In speaking about the quilts, Tavelli mentioned African influence, the collective unconscious and grand larceny. In any case, the similarity of the quilts to the work of any number of major abstractionists is unmistakable. He showed me side-by-sides with Piet Mondrian. He talked about Jasper Johns and Robert Rauschenberg and Willem de Kooning. That the women of Gee’s Bend were somehow able to give rise to a high style of color and composition, independent of the academic rigors of the New York School, is astounding; that these women received no formal training as artists makes them all the more remarkable.
Since gaining recognition for their quilts, the women have been provided studio time to produce intaglio prints in which the fabric is pressed into the ground and then etched. The etchings, also on display in Milestone, lose something in their intent to be art.
The women, having grown up in rural Alabama, had been engaged in labors of love and otherwise. They quilted out of necessity, but also because they enjoyed quilting as a means of personal expression. It’s hard to see how an edition of prints can feed this urge. It is an obvious attempt to commodify the works by making them more affordable and more familiar in terms of media. The product is much closer to hotel art.
I don’t fault the women for cashing in. I cannot begin to fathom what their lives must have been like before their stars aligned. I hope they’re all just rich beyond their dreams. But I left with the feeling that there were a lot of other people getting rich, too. I guess part of being discovered is being branded.

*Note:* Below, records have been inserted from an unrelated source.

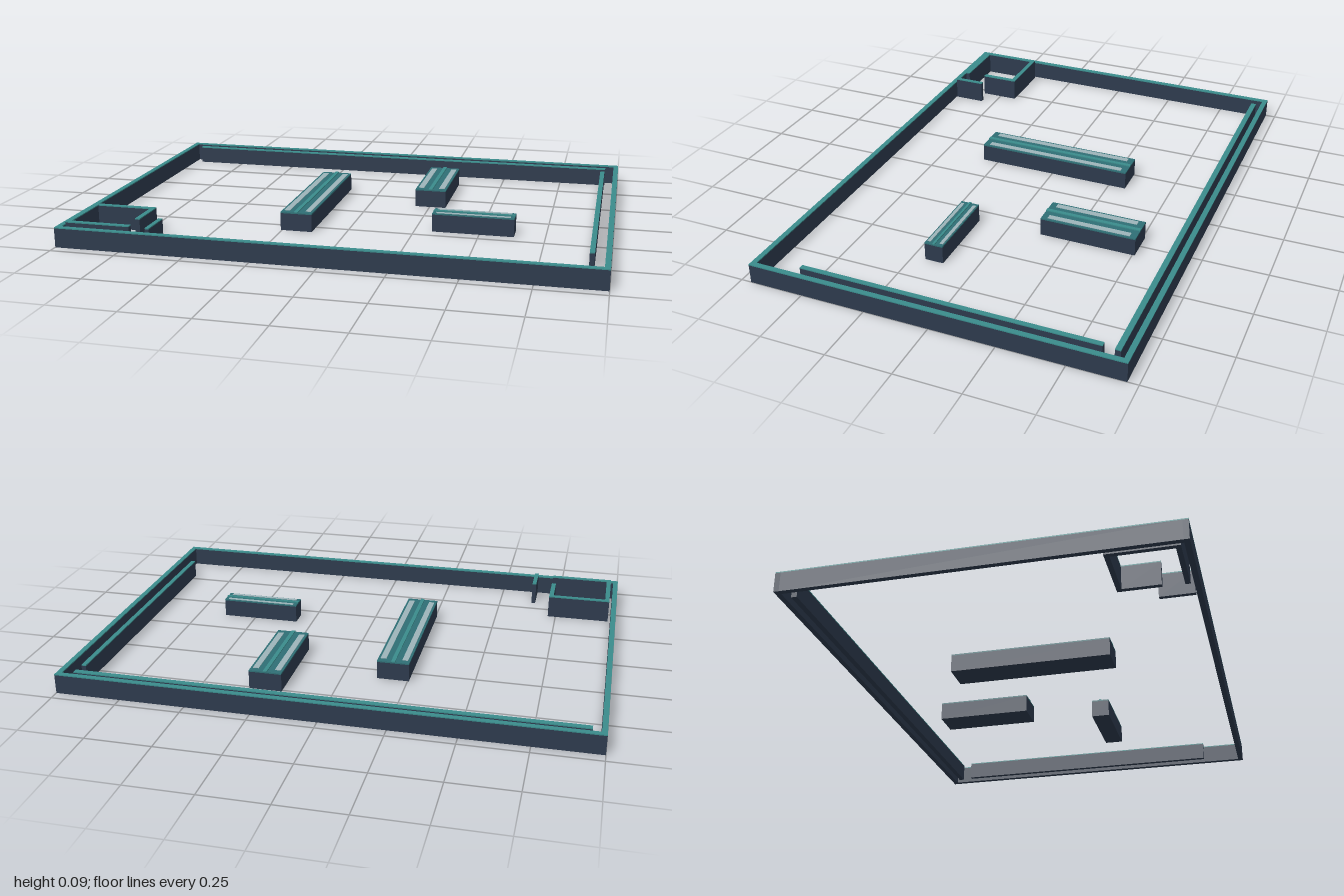
import * as THREE from 'three';

const mat = (color) => new THREE.MeshStandardMaterial({ color });
const navy = mat(0x2d3a4d);
const teal = mat(0x3a8c8c);
const deepTeal = mat(0x2f6f75);
const pale = mat(0x9db4b9);

// Box given by its extents on each axis
function block(name, material, x0, x1, y0, y1, z0, z1) {
  const mesh = new THREE.Mesh(new THREE.BoxGeometry(x1 - x0, y1 - y0, z1 - z0), material);
  mesh.position.set((x0 + x1) / 2, (y0 + y1) / 2, (z0 + z1) / 2);
  mesh.name = name;
  return mesh;
}

// Dark wall with a thin teal cap
function wall(name, x0, x1, z0, z1, height) {
  const group = new THREE.Group();
  group.name = name;
  const capBase = height - 0.004;
  group.add(block('wallBody', navy, x0, x1, 0, capBase, z0, z1));
  group.add(block('wallCap', teal, x0, x1, capBase, height, z0, z1));
  return group;
}

// Long display unit: dark base, teal top, two pale side strips and a centre ridge
function displayUnit(name, cx, cz, width, length, alongX) {
  const group = new THREE.Group();
  group.name = name;
  const w = width / 2, l = length / 2, end = Math.min(0.03, width * 0.2);
  group.add(block('unitBase', navy, -w, w, 0, 0.068, -l, l));
  group.add(block('unitTop', deepTeal, -w, w, 0.068, 0.073, -l, l));
  for (const s of [-1, 1]) {
    const a = s * w * 0.5, b = s * w * 0.86;
    group.add(block('sideStrip', pale, Math.min(a, b), Math.max(a, b), 0.073, 0.075, -l + end, l - end));
  }
  group.add(block('centreRidge', teal, -w * 0.12, w * 0.12, 0.073, 0.077, -l, l));
  if (alongX) group.rotation.y = Math.PI / 2;
  group.position.set(cx, 0, cz);
  return group;
}

export function createModel() {
  const model = new THREE.Group();
  model.name = 'floorPlan';
  const t = 0.02, X = 1, Z = 0.71, H = 0.077;

  // Outer walls
  for (const s of [-1, 1]) {
    const z = s * (Z - t / 2), x = s * (X - t / 2);
    model.add(wall(s > 0 ? 'frontWall' : 'backWall', -X, X, z - t / 2, z + t / 2, H));
    model.add(wall(s > 0 ? 'leftWall' : 'rightWall', x - t / 2, x + t / 2, -Z + t, Z - t, H));
  }

  // Inner linings along the back and one side
  model.add(wall('backLining', -0.95, 0.945, -0.668, -0.647, 0.073));
  model.add(wall('sideLining', 0.925, 0.943, -0.605, 0.535, 0.073));

  // Corner room with a doorway, and the screen beside it
  const R = 0.092;
  model.add(wall('roomBackWall', -0.97, -0.718, 0.427, 0.445, R));
  model.add(wall('roomFrontWall', -0.97, -0.718, 0.66, 0.678, R));
  model.add(wall('roomOuterWall', -0.97, -0.952, 0.445, 0.66, R));
  model.add(wall('roomDoorWall', -0.736, -0.718, 0.445, 0.583, R));
  model.add(wall('entranceScreen', -0.652, -0.636, 0.56, 0.687, R));

  // Display units in the middle of the floor
  model.add(displayUnit('longUnit', -0.193, -0.003, 0.124, 0.634, false));
  model.add(displayUnit('mediumUnit', 0.253, -0.32, 0.126, 0.378, false));
  model.add(displayUnit('smallUnit', 0.475, 0.163, 0.073, 0.315, true));

  return model;
}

Still, the story is warming. Out of abject poverty and discrimination sprang a visual style as vibrant and unique as anything America has ever produced. That it occurred organically, as a means to keep family members warm, is the definition of pure.
If you haven’t seen the quilts, you must. And if you haven’t met Tavelli, I recommend that, too. He is eager without seeming pretentious or like he’s trying to impress. It’s as though any given visitor has arrived while he’s in mid-thought.
Luckily, he’s happy to share.
Through Jan. 31
222 Shelby Street Gallery
222 Shelby St.